OROGRAPHIC LIFTING AND ITS EFFECTS
Orographic lifting, like any other phenomena, affects the Earth’s atmosphere. Listed below are the effects of orographic lifting.
Orographic precipitation is one of the usual effects of orographic lifting. This happens when the moist air in the mountains rises up and then cools as it is lifted in the atmosphere. When it cools, the orographic clouds are formed, and these clouds cause the precipitation. Precipitation usually falls on the upwind of the hills and mountains. Precipitation caused by orographic lifting is likely to occur in places around the world. Examples are the Mogollon Rim that can be found in central Arizona, the western side of the Sierra Nevada mountain range located in California, and the west part of the Appalachian Mountains, a mountain range in West Virginia.

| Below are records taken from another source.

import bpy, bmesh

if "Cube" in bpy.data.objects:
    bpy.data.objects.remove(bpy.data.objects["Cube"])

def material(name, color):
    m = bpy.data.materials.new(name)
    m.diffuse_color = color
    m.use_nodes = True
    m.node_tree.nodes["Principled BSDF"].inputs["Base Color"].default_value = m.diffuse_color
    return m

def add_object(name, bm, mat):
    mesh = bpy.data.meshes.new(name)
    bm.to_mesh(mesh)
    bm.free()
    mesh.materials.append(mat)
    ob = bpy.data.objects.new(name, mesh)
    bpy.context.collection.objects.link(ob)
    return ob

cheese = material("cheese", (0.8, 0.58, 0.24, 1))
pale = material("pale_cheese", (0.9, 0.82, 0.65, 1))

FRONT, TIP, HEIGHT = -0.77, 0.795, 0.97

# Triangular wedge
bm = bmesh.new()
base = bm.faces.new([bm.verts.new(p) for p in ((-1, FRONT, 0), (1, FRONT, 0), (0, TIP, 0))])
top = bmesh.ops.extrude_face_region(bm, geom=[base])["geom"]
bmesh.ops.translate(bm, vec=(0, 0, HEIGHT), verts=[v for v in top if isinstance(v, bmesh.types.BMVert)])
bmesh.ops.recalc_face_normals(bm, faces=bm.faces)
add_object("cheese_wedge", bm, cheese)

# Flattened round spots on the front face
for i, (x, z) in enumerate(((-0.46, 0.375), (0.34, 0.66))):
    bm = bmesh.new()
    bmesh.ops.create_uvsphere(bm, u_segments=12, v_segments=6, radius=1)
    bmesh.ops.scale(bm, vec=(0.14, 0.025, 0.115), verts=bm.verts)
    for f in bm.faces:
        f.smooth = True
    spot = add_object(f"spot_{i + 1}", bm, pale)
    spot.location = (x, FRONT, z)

Leeward winds are another orographic lifting effect that occurs on the other side of the mountains.On this side, the downwind direction occurs. As the air comes down the mountain, it becomes warmer, drier, and the moisture starts to fade away. Since the area is low in humidity, precipitation is not likely to occur.

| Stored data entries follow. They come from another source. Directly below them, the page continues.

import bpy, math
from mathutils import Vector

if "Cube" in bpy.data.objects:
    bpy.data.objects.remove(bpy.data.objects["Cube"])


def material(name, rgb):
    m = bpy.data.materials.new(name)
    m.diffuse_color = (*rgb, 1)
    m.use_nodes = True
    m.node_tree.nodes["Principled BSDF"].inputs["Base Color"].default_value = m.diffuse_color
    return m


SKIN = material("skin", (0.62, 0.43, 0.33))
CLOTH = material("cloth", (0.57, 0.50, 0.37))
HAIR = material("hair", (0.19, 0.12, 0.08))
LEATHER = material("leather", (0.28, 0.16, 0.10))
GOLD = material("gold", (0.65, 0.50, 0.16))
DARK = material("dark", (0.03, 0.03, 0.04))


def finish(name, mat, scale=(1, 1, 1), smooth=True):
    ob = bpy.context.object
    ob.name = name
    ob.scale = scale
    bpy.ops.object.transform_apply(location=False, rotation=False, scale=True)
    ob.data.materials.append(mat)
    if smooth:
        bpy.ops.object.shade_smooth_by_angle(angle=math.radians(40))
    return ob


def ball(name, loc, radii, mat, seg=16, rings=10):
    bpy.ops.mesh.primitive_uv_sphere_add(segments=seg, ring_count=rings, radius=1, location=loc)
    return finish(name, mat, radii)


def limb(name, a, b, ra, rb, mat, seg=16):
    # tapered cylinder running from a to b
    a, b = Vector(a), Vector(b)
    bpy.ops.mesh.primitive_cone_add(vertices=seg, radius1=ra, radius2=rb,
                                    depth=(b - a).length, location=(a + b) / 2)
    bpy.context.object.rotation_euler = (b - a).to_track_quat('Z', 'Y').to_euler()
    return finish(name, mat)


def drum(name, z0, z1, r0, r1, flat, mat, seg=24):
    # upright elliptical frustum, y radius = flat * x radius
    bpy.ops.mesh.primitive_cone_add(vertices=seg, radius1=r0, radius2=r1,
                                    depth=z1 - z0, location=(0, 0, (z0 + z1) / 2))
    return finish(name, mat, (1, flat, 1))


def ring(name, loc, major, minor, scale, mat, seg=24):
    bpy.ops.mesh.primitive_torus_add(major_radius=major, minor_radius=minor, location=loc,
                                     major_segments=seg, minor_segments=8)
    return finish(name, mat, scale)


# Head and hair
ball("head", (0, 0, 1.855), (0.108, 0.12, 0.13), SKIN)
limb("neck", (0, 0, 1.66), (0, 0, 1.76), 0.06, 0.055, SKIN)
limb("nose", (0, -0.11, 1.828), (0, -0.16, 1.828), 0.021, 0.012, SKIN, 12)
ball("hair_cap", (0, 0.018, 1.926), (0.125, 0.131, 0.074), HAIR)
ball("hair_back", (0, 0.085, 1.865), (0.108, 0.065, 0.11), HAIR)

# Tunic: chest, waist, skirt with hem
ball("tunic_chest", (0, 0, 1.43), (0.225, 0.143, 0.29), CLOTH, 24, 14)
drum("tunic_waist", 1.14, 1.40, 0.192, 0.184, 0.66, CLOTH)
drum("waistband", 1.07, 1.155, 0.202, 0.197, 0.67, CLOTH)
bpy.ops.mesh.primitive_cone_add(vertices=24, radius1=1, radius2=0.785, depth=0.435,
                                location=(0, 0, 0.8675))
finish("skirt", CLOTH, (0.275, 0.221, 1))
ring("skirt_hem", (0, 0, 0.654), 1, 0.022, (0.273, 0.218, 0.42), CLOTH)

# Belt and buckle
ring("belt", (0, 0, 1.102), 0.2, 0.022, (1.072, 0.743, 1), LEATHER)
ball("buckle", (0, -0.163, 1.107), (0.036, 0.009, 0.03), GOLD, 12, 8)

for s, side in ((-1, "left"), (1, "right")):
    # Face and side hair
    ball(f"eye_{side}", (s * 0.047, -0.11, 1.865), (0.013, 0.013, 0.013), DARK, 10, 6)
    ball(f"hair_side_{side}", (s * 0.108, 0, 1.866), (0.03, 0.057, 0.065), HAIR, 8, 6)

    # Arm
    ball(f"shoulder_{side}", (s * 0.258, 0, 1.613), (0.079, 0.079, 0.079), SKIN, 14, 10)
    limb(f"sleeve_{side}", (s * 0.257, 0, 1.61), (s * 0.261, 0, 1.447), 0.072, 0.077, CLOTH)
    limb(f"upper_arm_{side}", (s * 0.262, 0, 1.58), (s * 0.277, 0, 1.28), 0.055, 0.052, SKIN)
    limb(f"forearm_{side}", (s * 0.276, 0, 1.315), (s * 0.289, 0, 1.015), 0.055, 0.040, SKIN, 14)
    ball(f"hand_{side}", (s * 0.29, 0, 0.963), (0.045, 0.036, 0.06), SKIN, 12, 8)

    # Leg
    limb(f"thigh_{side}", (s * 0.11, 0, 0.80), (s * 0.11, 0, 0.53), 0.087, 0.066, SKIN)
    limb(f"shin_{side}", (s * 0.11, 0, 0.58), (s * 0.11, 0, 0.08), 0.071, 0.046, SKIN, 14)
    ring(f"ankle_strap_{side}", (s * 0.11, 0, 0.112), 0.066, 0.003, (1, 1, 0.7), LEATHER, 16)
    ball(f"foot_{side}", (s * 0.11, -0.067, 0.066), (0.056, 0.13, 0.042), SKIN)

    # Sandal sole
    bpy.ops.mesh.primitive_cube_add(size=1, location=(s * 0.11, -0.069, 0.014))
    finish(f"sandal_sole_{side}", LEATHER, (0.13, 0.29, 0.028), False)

If an orographic lifting causes precipitation, it most likely would also cause rain shadowing. Rain shadow is a dry part on the other side of the mountain called the leeward side, where the downwind direction occurs. As the precipitation falls to the windward side, mountains block the passage to the other side, making the leeward side very dry. As the air comes down the other side of the mountain, the air, with not enough moisture, warms and dries, casting a shadow to the lee side of the mountain. Some of the areas that experience rain shadowing are the Atacama Desert located between Peru and Chile, the Pacific Cordillera found in Canada, the flat Central Valley in California.
As air experiences orographic lifting, different cloud formations can be formed. Some of these cloud effects are a banner cloud, an orographic fog, a rotor cloud, a lenticular cloud, a chinook arch cloud, and a cap cloud.

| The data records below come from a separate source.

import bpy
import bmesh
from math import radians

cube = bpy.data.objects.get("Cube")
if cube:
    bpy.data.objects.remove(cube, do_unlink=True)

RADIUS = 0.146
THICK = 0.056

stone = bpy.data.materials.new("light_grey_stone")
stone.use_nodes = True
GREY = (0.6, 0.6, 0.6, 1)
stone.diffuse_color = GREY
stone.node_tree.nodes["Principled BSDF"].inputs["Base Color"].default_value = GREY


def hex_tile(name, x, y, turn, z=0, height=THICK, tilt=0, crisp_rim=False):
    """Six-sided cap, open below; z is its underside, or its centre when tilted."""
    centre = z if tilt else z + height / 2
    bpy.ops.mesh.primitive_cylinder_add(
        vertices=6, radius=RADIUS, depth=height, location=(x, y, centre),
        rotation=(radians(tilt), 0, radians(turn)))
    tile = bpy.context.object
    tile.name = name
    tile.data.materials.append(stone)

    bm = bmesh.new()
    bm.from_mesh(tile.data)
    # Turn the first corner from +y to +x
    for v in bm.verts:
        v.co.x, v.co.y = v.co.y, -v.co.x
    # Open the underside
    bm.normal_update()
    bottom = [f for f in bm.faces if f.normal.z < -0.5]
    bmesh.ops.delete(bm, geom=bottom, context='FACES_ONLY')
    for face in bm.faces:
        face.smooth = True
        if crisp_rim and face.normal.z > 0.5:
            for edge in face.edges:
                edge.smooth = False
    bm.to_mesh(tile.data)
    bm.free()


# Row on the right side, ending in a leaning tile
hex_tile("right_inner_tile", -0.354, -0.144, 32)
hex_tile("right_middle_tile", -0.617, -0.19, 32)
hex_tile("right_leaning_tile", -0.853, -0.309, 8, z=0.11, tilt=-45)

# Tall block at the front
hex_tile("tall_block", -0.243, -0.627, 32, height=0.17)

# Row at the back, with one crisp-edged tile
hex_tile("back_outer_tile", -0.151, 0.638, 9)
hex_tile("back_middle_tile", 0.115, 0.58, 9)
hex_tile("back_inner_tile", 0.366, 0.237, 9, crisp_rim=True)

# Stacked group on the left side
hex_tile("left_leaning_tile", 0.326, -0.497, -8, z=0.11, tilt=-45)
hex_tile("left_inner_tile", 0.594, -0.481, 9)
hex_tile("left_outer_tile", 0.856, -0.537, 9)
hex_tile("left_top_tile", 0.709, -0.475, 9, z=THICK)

- Banner Cloud– a banner cloud is usually seen on the downwind side of isolated, pyramid-shaped mountains with steep sides like the Matterhorn and Mount Everest. Low-pressure areas are observed on the leeward side of the mountains. These areas with low-pressure suck in moist air, and when there is enough humid air, it ascends, and condensation occurs, forming a banner cloud.
- Orographic fog– this is usually formed when moist and humid air ascends in the slope. Most of the moist air fall in the upwind direction and some typically cover the mountain’s peak.
- Rotor cloud– rotor clouds are usually formed in the lower areas of the leeward side. This cloud type looks like a tattered cumulus cloud and has extreme wind turbulence that produces very rough air.
- Chinook Arch Cloud– this is an example of a mountainous wave cloud that usually occurs in North America. It is generally seen at the top of the mountain ranges when chinook winds caused by orographic lifting on the mountain range occur. It produces a dome-like arch just above the mountain range.
- Lenticular Cloud– lenticular clouds are another type of orographic clouds that follow the shape of a lens. These clouds usually form in the lower areas of the leeward side. When the humid air at the top of a mountain or a hill rises, the air that moves in a wave-like pattern starts to condense, forming the lenticular cloud.